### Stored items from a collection
▼
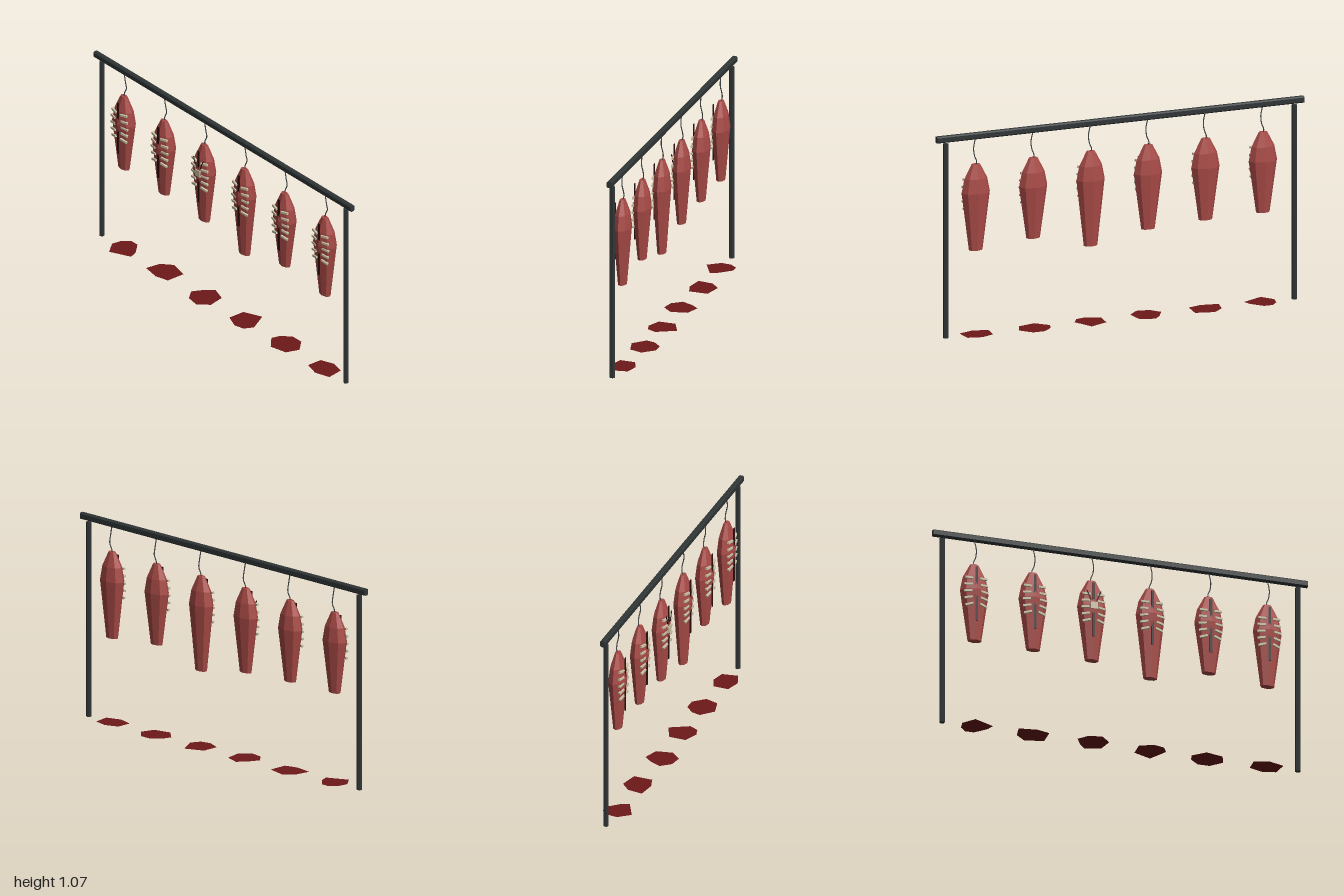
import * as THREE from 'three';

const mat = (name, color) => {
  const m = new THREE.MeshStandardMaterial({ color });
  m.name = name;
  return m;
};

// Faceted normals for low-poly parts
function flat(geometry) {
  const g = geometry.index ? geometry.toNonIndexed() : geometry;
  g.computeVertexNormals();
  return g;
}

function add(parent, name, geometry, material, x = 0, y = 0, z = 0) {
  const mesh = new THREE.Mesh(geometry, material);
  mesh.name = name;
  mesh.position.set(x, y, z);
  parent.add(mesh);
  return mesh;
}

export function createModel() {
  const steel = mat('dark steel', 0x303536);
  const wire = mat('hook metal', 0x45494a);
  const meat = mat('meat red', 0xa84a46);
  const bone = mat('bone', 0xcbc5a6);
  const cut = mat('dark cut', 0x2c0d0e);
  const blood = mat('dried blood', 0x6e1818);
  blood.side = THREE.DoubleSide;

  const model = new THREE.Group();
  model.name = 'meatRack';

  // Overhead rail with chamfered corners
  const w = 0.014, h = 0.017, c = 0.006;
  const section = new THREE.Shape([
    [-w + c, -h], [w - c, -h], [w, -h + c], [w, h - c],
    [w - c, h], [-w + c, h], [-w, h - c], [-w, -h + c],
  ].map(([x, y]) => new THREE.Vector2(x, y)));
  const railGeo = new THREE.ExtrudeGeometry(section, { depth: 2, bevelEnabled: false });
  railGeo.translate(0, 0, -1).rotateY(Math.PI / 2);
  add(model, 'rail', railGeo, steel, 0, 1.054, 0);

  // Hexagonal end posts
  const postGeo = flat(new THREE.CylinderGeometry(0.014, 0.014, 1.03, 6));
  for (const s of [-1, 1]) add(model, 'post', postGeo, steel, s * 0.95, 0.515, 0);

  // Bent wire hook
  const hookPath = new THREE.CatmullRomCurve3([
    [0, 1.045, 0], [0.011, 0.99, 0], [0.009, 0.95, -0.008], [-0.003, 0.92, -0.006], [0, 0.895, 0],
  ].map((p) => new THREE.Vector3(...p)));
  const hookGeo = new THREE.TubeGeometry(hookPath, 14, 0.003, 5);

  const slitGeo = new THREE.BoxGeometry(0.013, 0.3, 0.004);
  const ribGeo = new THREE.BoxGeometry(0.042, 0.011, 0.011);
  const prongGeo = new THREE.CylinderGeometry(0.003, 0.003, 0.055, 5);

  // Lowest point of each carcass, and the stain outline below it (x, z in hundredths)
  const bottoms = [0.48, 0.475, 0.46, 0.405, 0.48, 0.45];
  const stains = [
    [-6, -3.5, -2.7, -7.2, 2.1, -7.2, 7.5, -1.3, 9, 3, -2, 8.3, -7, 2],
    [-9, 4.5, -7.5, -3.5, -2, -8.3, 8, -6, 7.5, 4, 0.5, 6],
    [-8, 2, -4.8, -4, -1, -8.3, 7, -5.6, 8.5, 3, 3.2, 8.3, -3.7, 7.2],
    [-7.2, 4, -6.7, -5, 3, -9.2, 8.3, 0.8, 5.6, 5.6, 0.3, 7],
    [-9.5, 0.8, -8, -4, -3.2, -8.3, 3.2, -8.3, 8.6, -2.4, 6, 4.5, -3.2, 6.7],
    [-8.5, 4, -8, -4, -1, -6.7, 6.4, -5, 7.5, 3.5, -0.5, 6.2],
  ];

  bottoms.forEach((bottom, i) => {
    const x = -0.778 + 0.3128 * i;
    const carcass = new THREE.Group();
    carcass.name = 'carcass' + (i + 1);
    carcass.position.x = x;
    model.add(carcass);

    // Tapered eight-sided body, flattened front to back
    const profile = [
      [0, bottom], [0.037, bottom], [0.077, 0.755], [0.062, 0.83], [0.023, 0.905], [0, 0.905],
    ].map(([r, y]) => new THREE.Vector2(r, y));
    const body = new THREE.LatheGeometry(profile, 8);
    body.scale(1, 1, 0.6);
    add(carcass, 'body', flat(body), meat);
    add(carcass, 'hook', hookGeo, wire);

    // Belly cut and ribs either side of it
    add(carcass, 'bellyCut', slitGeo, cut, 0, 0.73, 0.04);
    for (const s of [-1, 1]) {
      for (let k = 0; k < 5; k++) {
        const rib = add(carcass, 'rib', ribGeo, bone,
          s * (0.037 + 0.006 * Math.sin((k / 4) * Math.PI)), 0.817 - 0.037 * k, 0.034);
        rib.rotation.z = s * (0.1 - 0.09 * k);
        rib.rotation.y = s * 0.2;
      }
    }

    // One carcass carries a tag with two prongs
    if (i === 2) {
      add(carcass, 'tag', new THREE.BoxGeometry(0.037, 0.037, 0.01), bone, 0, 0.752, 0.043);
      for (const s of [-1, 1]) {
        add(carcass, 'prong', prongGeo, cut, s * 0.027, 0.81, 0.041).rotation.z = -s * 0.4;
      }
    }

    // Floor stain
    const outline = [];
    const pts = stains[i];
    for (let k = 0; k < pts.length; k += 2) {
      outline.push(new THREE.Vector2(pts[k] / 100, -pts[k + 1] / 100));
    }
    const stain = new THREE.ShapeGeometry(new THREE.Shape(outline));
    stain.rotateX(-Math.PI / 2);
    add(model, 'floorStain', stain, blood, x, 0.004, 0);
  });

  return model;
}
▲
Please write every line above out exactly as given, except for any pictures.

import * as THREE from 'three';

const mat = (name, color) => {
  const m = new THREE.MeshStandardMaterial({ color });
  m.name = name;
  return m;
};

// Faceted normals for low-poly parts
function flat(geometry) {
  const g = geometry.index ? geometry.toNonIndexed() : geometry;
  g.computeVertexNormals();
  return g;
}

function add(parent, name, geometry, material, x = 0, y = 0, z = 0) {
  const mesh = new THREE.Mesh(geometry, material);
  mesh.name = name;
  mesh.position.set(x, y, z);
  parent.add(mesh);
  return mesh;
}

export function createModel() {
  const steel = mat('dark steel', 0x303536);
  const wire = mat('hook metal', 0x45494a);
  const meat = mat('meat red', 0xa84a46);
  const bone = mat('bone', 0xcbc5a6);
  const cut = mat('dark cut', 0x2c0d0e);
  const blood = mat('dried blood', 0x6e1818);
  blood.side = THREE.DoubleSide;

  const model = new THREE.Group();
  model.name = 'meatRack';

  // Overhead rail with chamfered corners
  const w = 0.014, h = 0.017, c = 0.006;
  const section = new THREE.Shape([
    [-w + c, -h], [w - c, -h], [w, -h + c], [w, h - c],
    [w - c, h], [-w + c, h], [-w, h - c], [-w, -h + c],
  ].map(([x, y]) => new THREE.Vector2(x, y)));
  const railGeo = new THREE.ExtrudeGeometry(section, { depth: 2, bevelEnabled: false });
  railGeo.translate(0, 0, -1).rotateY(Math.PI / 2);
  add(model, 'rail', railGeo, steel, 0, 1.054, 0);

  // Hexagonal end posts
  const postGeo = flat(new THREE.CylinderGeometry(0.014, 0.014, 1.03, 6));
  for (const s of [-1, 1]) add(model, 'post', postGeo, steel, s * 0.95, 0.515, 0);

  // Bent wire hook
  const hookPath = new THREE.CatmullRomCurve3([
    [0, 1.045, 0], [0.011, 0.99, 0], [0.009, 0.95, -0.008], [-0.003, 0.92, -0.006], [0, 0.895, 0],
  ].map((p) => new THREE.Vector3(...p)));
  const hookGeo = new THREE.TubeGeometry(hookPath, 14, 0.003, 5);

  const slitGeo = new THREE.BoxGeometry(0.013, 0.3, 0.004);
  const ribGeo = new THREE.BoxGeometry(0.042, 0.011, 0.011);
  const prongGeo = new THREE.CylinderGeometry(0.003, 0.003, 0.055, 5);

  // Lowest point of each carcass, and the stain outline below it (x, z in hundredths)
  const bottoms = [0.48, 0.475, 0.46, 0.405, 0.48, 0.45];
  const stains = [
    [-6, -3.5, -2.7, -7.2, 2.1, -7.2, 7.5, -1.3, 9, 3, -2, 8.3, -7, 2],
    [-9, 4.5, -7.5, -3.5, -2, -8.3, 8, -6, 7.5, 4, 0.5, 6],
    [-8, 2, -4.8, -4, -1, -8.3, 7, -5.6, 8.5, 3, 3.2, 8.3, -3.7, 7.2],
    [-7.2, 4, -6.7, -5, 3, -9.2, 8.3, 0.8, 5.6, 5.6, 0.3, 7],
    [-9.5, 0.8, -8, -4, -3.2, -8.3, 3.2, -8.3, 8.6, -2.4, 6, 4.5, -3.2, 6.7],
    [-8.5, 4, -8, -4, -1, -6.7, 6.4, -5, 7.5, 3.5, -0.5, 6.2],
  ];

  bottoms.forEach((bottom, i) => {
    const x = -0.778 + 0.3128 * i;
    const carcass = new THREE.Group();
    carcass.name = 'carcass' + (i + 1);
    carcass.position.x = x;
    model.add(carcass);

    // Tapered eight-sided body, flattened front to back
    const profile = [
      [0, bottom], [0.037, bottom], [0.077, 0.755], [0.062, 0.83], [0.023, 0.905], [0, 0.905],
    ].map(([r, y]) => new THREE.Vector2(r, y));
    const body = new THREE.LatheGeometry(profile, 8);
    body.scale(1, 1, 0.6);
    add(carcass, 'body', flat(body), meat);
    add(carcass, 'hook', hookGeo, wire);

    // Belly cut and ribs either side of it
    add(carcass, 'bellyCut', slitGeo, cut, 0, 0.73, 0.04);
    for (const s of [-1, 1]) {
      for (let k = 0; k < 5; k++) {
        const rib = add(carcass, 'rib', ribGeo, bone,
          s * (0.037 + 0.006 * Math.sin((k / 4) * Math.PI)), 0.817 - 0.037 * k, 0.034);
        rib.rotation.z = s * (0.1 - 0.09 * k);
        rib.rotation.y = s * 0.2;
      }
    }

    // One carcass carries a tag with two prongs
    if (i === 2) {
      add(carcass, 'tag', new THREE.BoxGeometry(0.037, 0.037, 0.01), bone, 0, 0.752, 0.043);
      for (const s of [-1, 1]) {
        add(carcass, 'prong', prongGeo, cut, s * 0.027, 0.81, 0.041).rotation.z = -s * 0.4;
      }
    }

    // Floor stain
    const outline = [];
    const pts = stains[i];
    for (let k = 0; k < pts.length; k += 2) {
      outline.push(new THREE.Vector2(pts[k] / 100, -pts[k + 1] / 100));
    }
    const stain = new THREE.ShapeGeometry(new THREE.Shape(outline));
    stain.rotateX(-Math.PI / 2);
    add(model, 'floorStain', stain, blood, x, 0.004, 0);
  });

  return model;
}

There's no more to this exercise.